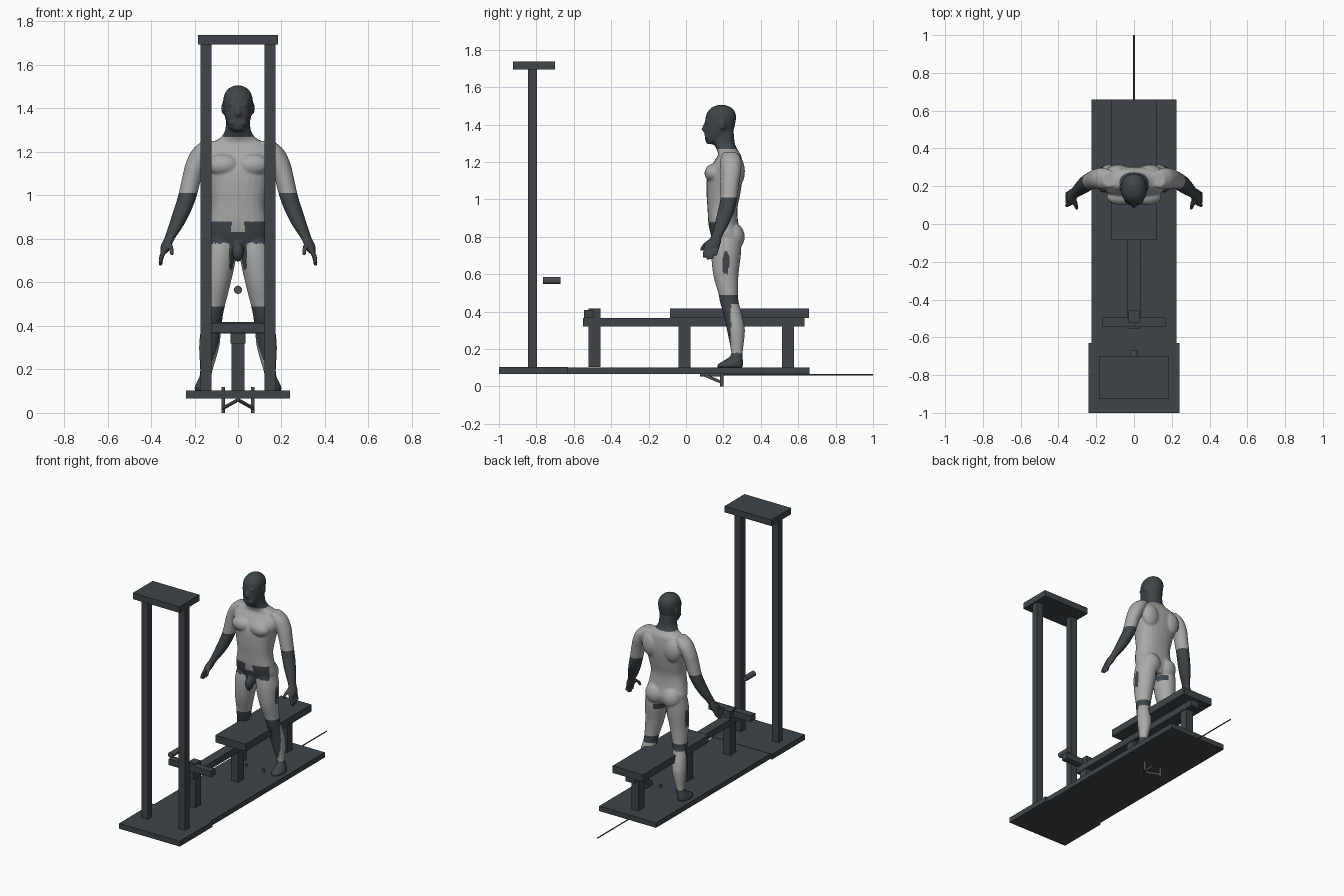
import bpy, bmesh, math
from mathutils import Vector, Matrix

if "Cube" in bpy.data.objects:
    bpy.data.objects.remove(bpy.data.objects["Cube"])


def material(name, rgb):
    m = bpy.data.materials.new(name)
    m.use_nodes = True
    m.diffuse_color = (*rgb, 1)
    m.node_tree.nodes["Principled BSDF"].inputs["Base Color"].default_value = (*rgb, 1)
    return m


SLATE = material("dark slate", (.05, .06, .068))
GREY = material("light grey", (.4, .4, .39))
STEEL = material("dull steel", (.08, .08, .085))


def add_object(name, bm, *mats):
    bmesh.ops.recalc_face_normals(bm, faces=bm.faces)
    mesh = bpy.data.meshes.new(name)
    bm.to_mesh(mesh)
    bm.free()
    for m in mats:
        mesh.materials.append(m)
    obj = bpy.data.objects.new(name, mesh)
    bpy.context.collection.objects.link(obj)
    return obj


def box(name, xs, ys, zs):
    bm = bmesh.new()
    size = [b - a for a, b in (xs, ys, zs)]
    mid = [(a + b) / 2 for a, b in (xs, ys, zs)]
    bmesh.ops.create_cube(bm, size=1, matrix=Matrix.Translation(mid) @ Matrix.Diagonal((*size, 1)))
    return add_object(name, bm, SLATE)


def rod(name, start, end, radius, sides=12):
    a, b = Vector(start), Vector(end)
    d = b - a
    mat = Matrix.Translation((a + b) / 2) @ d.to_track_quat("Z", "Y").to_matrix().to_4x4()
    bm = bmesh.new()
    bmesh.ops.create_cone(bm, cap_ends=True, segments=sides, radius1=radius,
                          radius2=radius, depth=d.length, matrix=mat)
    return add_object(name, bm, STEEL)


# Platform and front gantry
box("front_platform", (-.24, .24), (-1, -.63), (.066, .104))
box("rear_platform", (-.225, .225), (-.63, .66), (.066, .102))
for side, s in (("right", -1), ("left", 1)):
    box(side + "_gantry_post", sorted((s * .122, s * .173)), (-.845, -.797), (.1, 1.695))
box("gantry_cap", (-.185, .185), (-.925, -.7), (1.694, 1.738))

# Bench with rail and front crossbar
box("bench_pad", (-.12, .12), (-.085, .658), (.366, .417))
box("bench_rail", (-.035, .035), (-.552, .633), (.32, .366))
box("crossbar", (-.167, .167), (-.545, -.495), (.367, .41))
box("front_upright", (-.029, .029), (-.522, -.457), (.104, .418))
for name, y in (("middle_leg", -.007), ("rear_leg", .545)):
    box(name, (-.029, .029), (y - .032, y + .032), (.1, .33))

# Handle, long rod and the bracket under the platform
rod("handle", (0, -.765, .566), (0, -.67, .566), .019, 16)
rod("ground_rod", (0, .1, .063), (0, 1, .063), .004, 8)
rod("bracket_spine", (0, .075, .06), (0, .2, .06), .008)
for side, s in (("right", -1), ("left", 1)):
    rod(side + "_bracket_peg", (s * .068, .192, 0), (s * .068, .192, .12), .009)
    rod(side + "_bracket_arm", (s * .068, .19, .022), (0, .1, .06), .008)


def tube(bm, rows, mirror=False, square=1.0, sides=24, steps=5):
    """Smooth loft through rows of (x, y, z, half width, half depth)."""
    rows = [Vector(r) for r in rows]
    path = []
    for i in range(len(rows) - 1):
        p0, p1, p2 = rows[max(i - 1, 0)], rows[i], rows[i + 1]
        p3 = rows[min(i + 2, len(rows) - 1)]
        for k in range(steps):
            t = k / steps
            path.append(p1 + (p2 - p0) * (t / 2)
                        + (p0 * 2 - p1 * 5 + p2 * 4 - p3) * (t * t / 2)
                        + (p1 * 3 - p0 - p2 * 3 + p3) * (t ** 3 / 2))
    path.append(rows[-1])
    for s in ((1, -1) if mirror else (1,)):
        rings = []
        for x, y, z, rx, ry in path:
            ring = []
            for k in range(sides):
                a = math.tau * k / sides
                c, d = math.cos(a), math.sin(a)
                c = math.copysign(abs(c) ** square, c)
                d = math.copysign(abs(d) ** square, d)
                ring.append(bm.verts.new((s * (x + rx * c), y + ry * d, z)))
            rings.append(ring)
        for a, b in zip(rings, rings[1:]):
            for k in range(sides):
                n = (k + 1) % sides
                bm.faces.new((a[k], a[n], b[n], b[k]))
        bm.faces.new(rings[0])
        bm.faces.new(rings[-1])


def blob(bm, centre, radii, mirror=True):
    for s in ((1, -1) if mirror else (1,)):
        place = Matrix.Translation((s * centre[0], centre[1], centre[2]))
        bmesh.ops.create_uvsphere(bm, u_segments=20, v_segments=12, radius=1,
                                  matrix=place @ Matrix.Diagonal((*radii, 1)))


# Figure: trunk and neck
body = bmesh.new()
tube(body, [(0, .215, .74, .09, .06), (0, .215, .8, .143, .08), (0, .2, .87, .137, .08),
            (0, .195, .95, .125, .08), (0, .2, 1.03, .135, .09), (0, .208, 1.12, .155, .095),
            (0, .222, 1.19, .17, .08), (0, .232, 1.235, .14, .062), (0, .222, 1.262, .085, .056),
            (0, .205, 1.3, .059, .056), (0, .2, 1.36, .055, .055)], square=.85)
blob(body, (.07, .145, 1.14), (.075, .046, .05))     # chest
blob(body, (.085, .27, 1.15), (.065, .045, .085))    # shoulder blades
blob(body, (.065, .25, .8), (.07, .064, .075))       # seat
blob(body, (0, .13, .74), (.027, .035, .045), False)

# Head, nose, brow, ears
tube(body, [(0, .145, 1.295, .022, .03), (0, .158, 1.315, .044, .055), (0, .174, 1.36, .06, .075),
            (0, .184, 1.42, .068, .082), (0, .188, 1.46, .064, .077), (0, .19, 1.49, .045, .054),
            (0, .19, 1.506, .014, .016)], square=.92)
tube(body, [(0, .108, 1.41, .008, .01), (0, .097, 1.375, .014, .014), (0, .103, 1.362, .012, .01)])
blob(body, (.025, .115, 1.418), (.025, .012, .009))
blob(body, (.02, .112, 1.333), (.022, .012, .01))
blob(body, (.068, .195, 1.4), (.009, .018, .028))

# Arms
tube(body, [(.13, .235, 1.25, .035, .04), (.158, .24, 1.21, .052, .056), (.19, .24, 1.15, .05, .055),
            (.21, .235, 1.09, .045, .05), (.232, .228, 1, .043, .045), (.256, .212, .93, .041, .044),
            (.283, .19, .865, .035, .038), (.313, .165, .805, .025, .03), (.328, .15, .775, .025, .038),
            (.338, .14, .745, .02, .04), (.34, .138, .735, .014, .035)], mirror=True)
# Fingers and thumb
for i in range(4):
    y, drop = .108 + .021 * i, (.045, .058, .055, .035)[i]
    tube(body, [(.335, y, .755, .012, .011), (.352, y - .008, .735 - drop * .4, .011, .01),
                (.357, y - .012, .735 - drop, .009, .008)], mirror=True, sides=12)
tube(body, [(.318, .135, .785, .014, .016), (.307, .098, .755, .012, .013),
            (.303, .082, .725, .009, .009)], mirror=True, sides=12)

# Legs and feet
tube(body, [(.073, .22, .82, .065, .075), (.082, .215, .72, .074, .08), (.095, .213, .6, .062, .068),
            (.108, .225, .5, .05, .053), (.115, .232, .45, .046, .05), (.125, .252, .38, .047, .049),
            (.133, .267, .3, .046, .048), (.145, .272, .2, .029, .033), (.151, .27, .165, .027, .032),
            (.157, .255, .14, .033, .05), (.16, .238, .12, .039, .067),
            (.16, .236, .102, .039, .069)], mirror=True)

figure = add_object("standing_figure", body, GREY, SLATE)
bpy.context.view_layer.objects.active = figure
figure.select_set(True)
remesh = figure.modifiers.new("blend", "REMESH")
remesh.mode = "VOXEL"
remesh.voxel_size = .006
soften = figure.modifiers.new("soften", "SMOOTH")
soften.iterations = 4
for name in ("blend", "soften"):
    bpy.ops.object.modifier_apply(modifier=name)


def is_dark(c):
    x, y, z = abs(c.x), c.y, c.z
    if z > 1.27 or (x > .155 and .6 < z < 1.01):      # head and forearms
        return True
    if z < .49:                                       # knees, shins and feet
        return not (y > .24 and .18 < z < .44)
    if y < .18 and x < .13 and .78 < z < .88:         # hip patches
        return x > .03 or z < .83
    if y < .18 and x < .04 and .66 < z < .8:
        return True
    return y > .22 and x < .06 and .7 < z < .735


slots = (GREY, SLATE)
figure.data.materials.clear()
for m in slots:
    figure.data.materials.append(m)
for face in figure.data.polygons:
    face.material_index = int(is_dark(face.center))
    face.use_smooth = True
# # #
## What you will do
Scan the entries above for lines with "context" in them, then report how many there are as a plain number.

## Written answer
2